• **EXERCISE AIM**:
Look through the entries that follow and count the lines with the word "skew". The reply is that number alone.

• **DATA SECTION**:

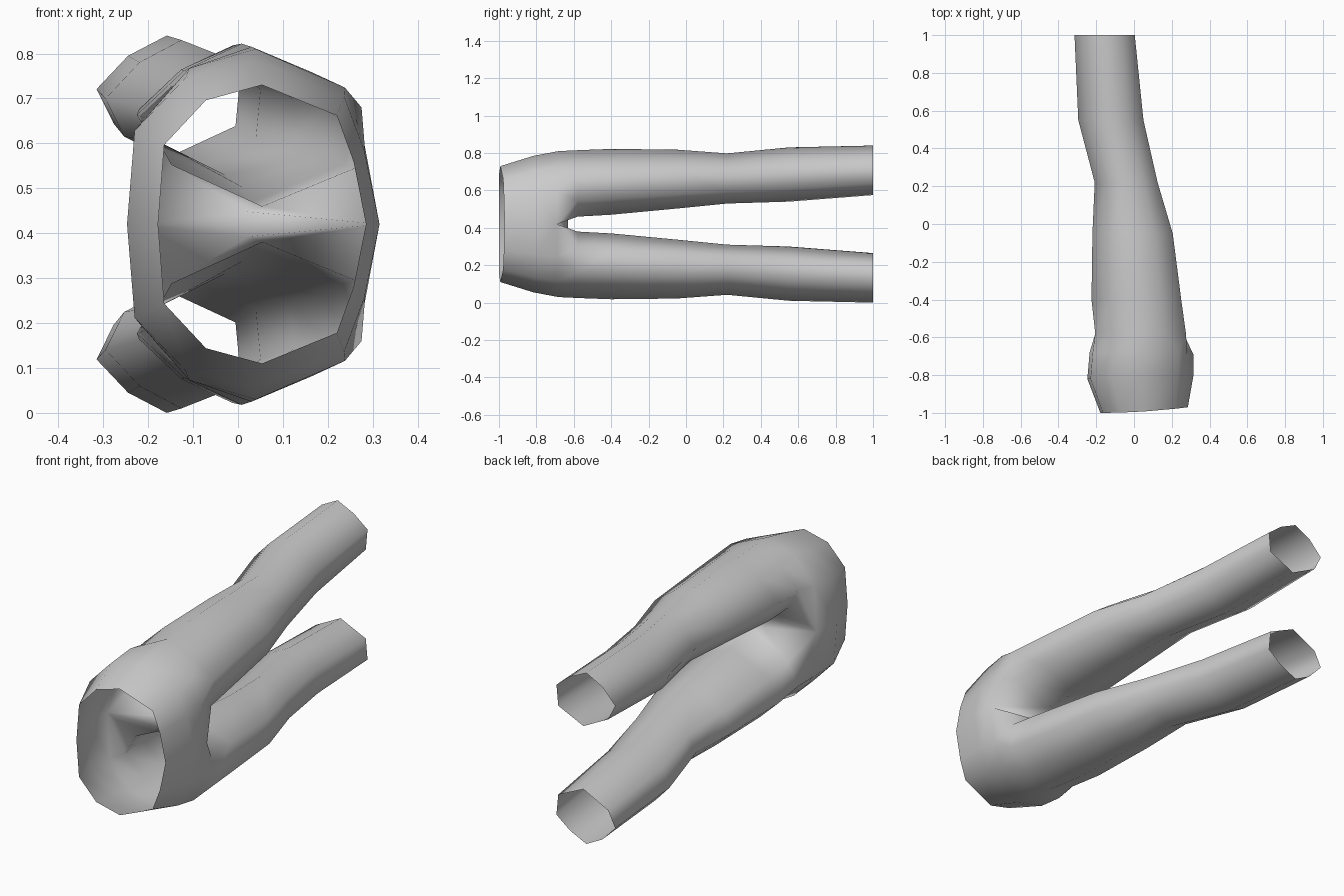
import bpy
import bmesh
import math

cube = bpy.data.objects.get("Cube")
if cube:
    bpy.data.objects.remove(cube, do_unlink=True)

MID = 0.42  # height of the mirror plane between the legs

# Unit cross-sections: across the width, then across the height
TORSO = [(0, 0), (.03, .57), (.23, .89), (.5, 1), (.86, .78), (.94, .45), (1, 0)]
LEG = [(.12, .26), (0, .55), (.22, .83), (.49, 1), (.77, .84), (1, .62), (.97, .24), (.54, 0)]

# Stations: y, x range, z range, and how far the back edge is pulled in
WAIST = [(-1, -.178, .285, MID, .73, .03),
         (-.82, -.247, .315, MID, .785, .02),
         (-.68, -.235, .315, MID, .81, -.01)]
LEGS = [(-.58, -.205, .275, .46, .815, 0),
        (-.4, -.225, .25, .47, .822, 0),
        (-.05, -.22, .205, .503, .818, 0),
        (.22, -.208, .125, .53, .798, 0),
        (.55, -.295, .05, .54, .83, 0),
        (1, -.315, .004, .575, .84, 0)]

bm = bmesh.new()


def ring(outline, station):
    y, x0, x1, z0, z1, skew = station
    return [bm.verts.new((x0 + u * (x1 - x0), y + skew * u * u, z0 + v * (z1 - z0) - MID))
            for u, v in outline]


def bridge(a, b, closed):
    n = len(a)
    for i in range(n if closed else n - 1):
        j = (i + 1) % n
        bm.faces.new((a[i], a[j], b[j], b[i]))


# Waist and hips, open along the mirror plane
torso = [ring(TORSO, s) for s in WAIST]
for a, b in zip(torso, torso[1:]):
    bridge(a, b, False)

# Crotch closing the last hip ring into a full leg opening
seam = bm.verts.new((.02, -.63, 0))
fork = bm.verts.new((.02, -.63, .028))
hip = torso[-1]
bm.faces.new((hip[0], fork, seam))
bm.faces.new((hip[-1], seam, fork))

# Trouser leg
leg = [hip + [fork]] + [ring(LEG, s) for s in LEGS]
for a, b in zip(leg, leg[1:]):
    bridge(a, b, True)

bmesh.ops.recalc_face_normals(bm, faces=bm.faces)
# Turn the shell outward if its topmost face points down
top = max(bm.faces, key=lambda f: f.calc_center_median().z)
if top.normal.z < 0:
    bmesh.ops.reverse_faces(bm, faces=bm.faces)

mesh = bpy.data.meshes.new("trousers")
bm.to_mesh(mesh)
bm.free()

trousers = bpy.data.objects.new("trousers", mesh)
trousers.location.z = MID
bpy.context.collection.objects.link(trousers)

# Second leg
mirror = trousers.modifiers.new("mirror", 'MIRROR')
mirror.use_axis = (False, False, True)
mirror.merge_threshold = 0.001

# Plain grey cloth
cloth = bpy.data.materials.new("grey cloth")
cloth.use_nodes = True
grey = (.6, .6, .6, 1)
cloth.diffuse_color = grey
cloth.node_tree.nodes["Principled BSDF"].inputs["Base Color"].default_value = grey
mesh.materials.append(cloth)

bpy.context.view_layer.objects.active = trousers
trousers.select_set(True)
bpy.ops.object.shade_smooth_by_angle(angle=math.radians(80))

...

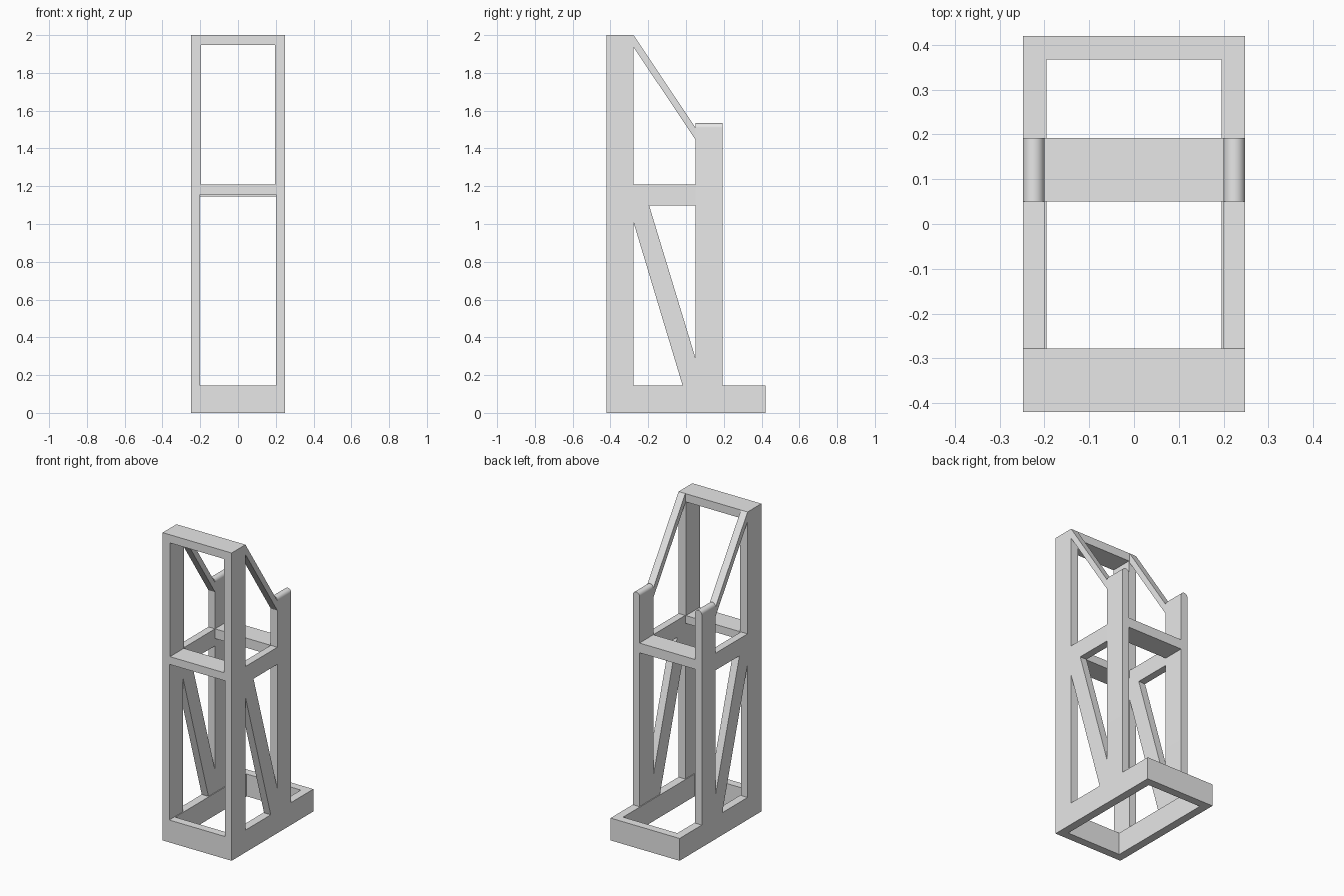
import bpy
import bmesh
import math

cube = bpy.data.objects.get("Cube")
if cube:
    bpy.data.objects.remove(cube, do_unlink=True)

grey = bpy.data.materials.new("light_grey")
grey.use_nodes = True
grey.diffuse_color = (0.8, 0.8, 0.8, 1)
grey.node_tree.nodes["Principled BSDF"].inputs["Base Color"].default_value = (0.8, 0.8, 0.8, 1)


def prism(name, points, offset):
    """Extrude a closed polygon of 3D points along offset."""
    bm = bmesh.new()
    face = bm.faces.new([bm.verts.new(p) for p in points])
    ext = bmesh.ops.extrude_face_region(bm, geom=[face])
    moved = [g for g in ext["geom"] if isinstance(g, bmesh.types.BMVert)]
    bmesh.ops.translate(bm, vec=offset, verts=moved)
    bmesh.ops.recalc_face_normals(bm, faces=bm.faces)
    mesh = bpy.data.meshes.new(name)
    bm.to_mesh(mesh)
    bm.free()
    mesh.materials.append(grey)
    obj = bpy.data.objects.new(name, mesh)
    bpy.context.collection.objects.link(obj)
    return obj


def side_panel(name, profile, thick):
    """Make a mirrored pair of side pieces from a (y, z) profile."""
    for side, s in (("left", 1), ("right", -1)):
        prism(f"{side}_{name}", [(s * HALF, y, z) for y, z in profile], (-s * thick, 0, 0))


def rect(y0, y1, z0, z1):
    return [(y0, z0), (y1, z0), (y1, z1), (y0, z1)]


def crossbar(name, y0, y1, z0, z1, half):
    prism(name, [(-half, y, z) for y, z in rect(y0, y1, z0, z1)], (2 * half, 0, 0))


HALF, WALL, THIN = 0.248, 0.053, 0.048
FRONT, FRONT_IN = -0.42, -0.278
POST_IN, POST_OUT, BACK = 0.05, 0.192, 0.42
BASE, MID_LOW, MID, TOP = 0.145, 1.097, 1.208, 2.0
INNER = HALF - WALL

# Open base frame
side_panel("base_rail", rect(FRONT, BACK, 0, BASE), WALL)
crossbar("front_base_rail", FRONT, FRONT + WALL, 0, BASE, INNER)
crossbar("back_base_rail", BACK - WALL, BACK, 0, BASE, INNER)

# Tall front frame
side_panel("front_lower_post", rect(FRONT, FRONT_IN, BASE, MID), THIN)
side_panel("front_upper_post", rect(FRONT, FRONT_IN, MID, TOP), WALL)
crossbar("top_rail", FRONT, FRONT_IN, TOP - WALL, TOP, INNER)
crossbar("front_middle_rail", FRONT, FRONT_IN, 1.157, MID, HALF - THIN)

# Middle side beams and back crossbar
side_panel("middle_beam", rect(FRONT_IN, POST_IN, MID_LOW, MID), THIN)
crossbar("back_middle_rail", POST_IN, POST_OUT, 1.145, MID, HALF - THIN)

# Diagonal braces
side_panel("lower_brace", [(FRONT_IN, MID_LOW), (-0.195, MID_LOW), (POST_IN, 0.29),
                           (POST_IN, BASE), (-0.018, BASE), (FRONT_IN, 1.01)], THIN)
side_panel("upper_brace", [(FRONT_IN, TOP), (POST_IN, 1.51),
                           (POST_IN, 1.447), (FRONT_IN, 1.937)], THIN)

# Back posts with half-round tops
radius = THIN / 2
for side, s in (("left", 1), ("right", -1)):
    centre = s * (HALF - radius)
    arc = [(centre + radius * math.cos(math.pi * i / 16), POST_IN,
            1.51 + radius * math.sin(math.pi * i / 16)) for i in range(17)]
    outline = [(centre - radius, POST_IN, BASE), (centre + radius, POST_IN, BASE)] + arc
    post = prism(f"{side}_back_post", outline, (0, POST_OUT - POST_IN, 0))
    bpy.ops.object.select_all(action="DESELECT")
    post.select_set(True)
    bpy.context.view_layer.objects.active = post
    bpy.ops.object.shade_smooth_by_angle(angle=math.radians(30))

• **EXERCISE ANSWER**:
2